Saved entries
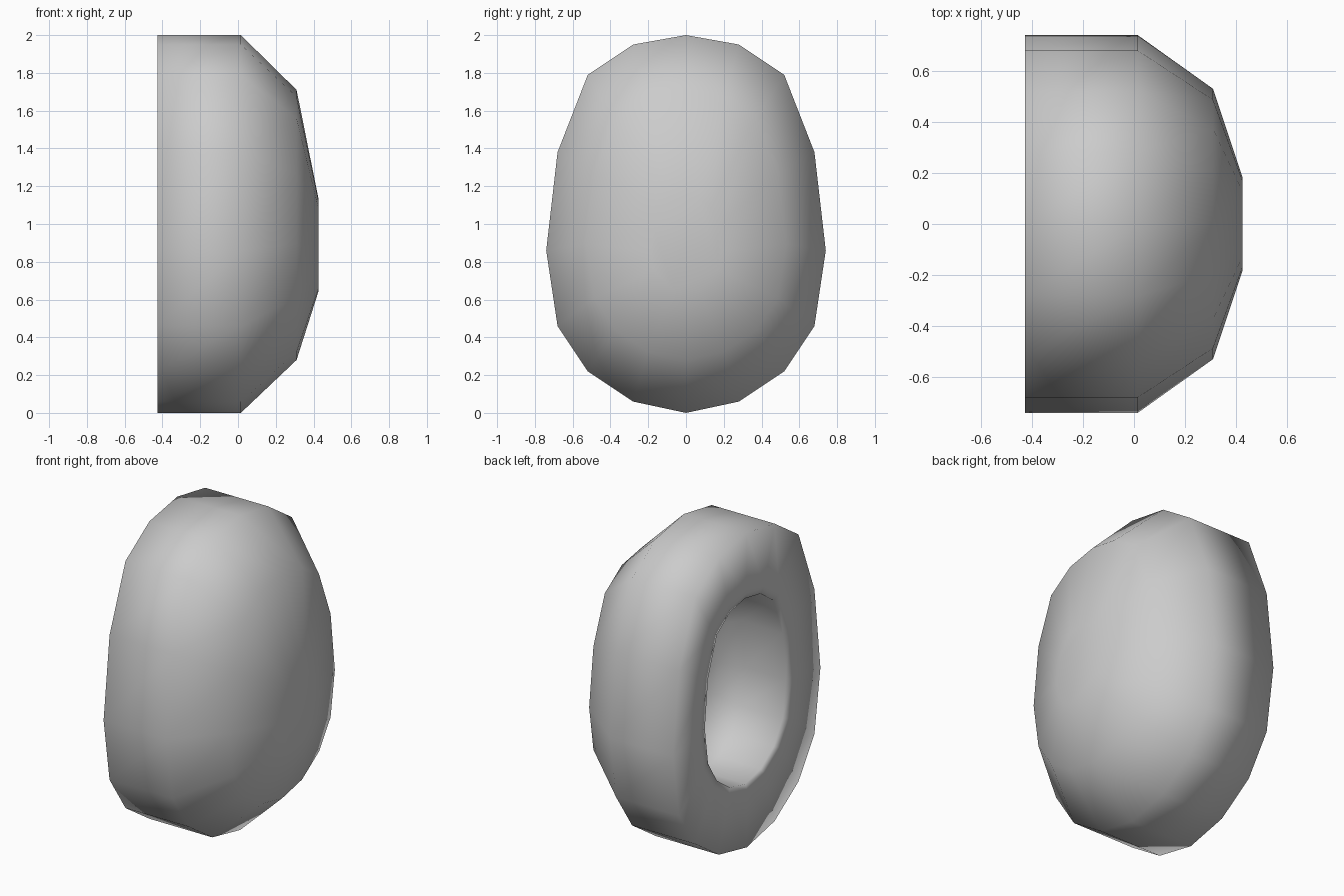
import bpy, bmesh

if "Cube" in bpy.data.objects:
    bpy.data.objects.remove(bpy.data.objects["Cube"])

# Half outline of the egg-shaped cross-section (y, z), top to bottom
half = [(0, 2.0), (0.28, 1.95), (0.52, 1.79), (0.68, 1.38), (0.74, 0.86),
        (0.68, 0.46), (0.52, 0.22), (0.28, 0.06), (0, 0.0)]
outline = half + [(-y, z) for y, z in half[-2:0:-1]]

# Rings (x, y scale, z bottom, z top): inner cavity, lip, rim, outer dome
rings = [(0.09, 0.18, 0.70, 1.08), (0.02, 0.47, 0.50, 1.48),
         (-0.12, 0.56, 0.40, 1.58), (-0.417, 0.55, 0.40, 1.58),
         (-0.427, 0.63, 0.37, 1.62), (-0.427, 1.0, 0.0, 2.0),
         (0.015, 1.0, 0.0, 2.0), (0.31, 0.716, 0.28, 1.71),
         (0.425, 0.25, 0.64, 1.14)]

bm = bmesh.new()
loops = [[bm.verts.new((x, y * s, lo + (hi - lo) * z / 2)) for y, z in outline]
         for x, s, lo, hi in rings]
n = len(outline)
for a, b in zip(loops, loops[1:]):
    for i in range(n):
        j = (i + 1) % n
        bm.faces.new((a[i], a[j], b[j], b[i]))

# Cavity floor and dome end cap
bm.faces.new(loops[0])
bm.faces.new(loops[-1])
bmesh.ops.recalc_face_normals(bm, faces=bm.faces)
for f in bm.faces:
    f.smooth = True

mesh = bpy.data.meshes.new("hollow_shell")
bm.to_mesh(mesh)
bm.free()
bpy.context.collection.objects.link(bpy.data.objects.new("hollow_shell", mesh))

▸ What to work on: Once you find the line with "bm = bmesh.new()" above, print it and every line after it up to and including the line with "bm.faces.new(loops[0])", exactly as written and nothing else.

▸ Answer to the problem:
bm = bmesh.new()
loops = [[bm.verts.new((x, y * s, lo + (hi - lo) * z / 2)) for y, z in outline]
         for x, s, lo, hi in rings]
n = len(outline)
for a, b in zip(loops, loops[1:]):
    for i in range(n):
        j = (i + 1) % n
        bm.faces.new((a[i], a[j], b[j], b[i]))

# Cavity floor and dome end cap
bm.faces.new(loops[0])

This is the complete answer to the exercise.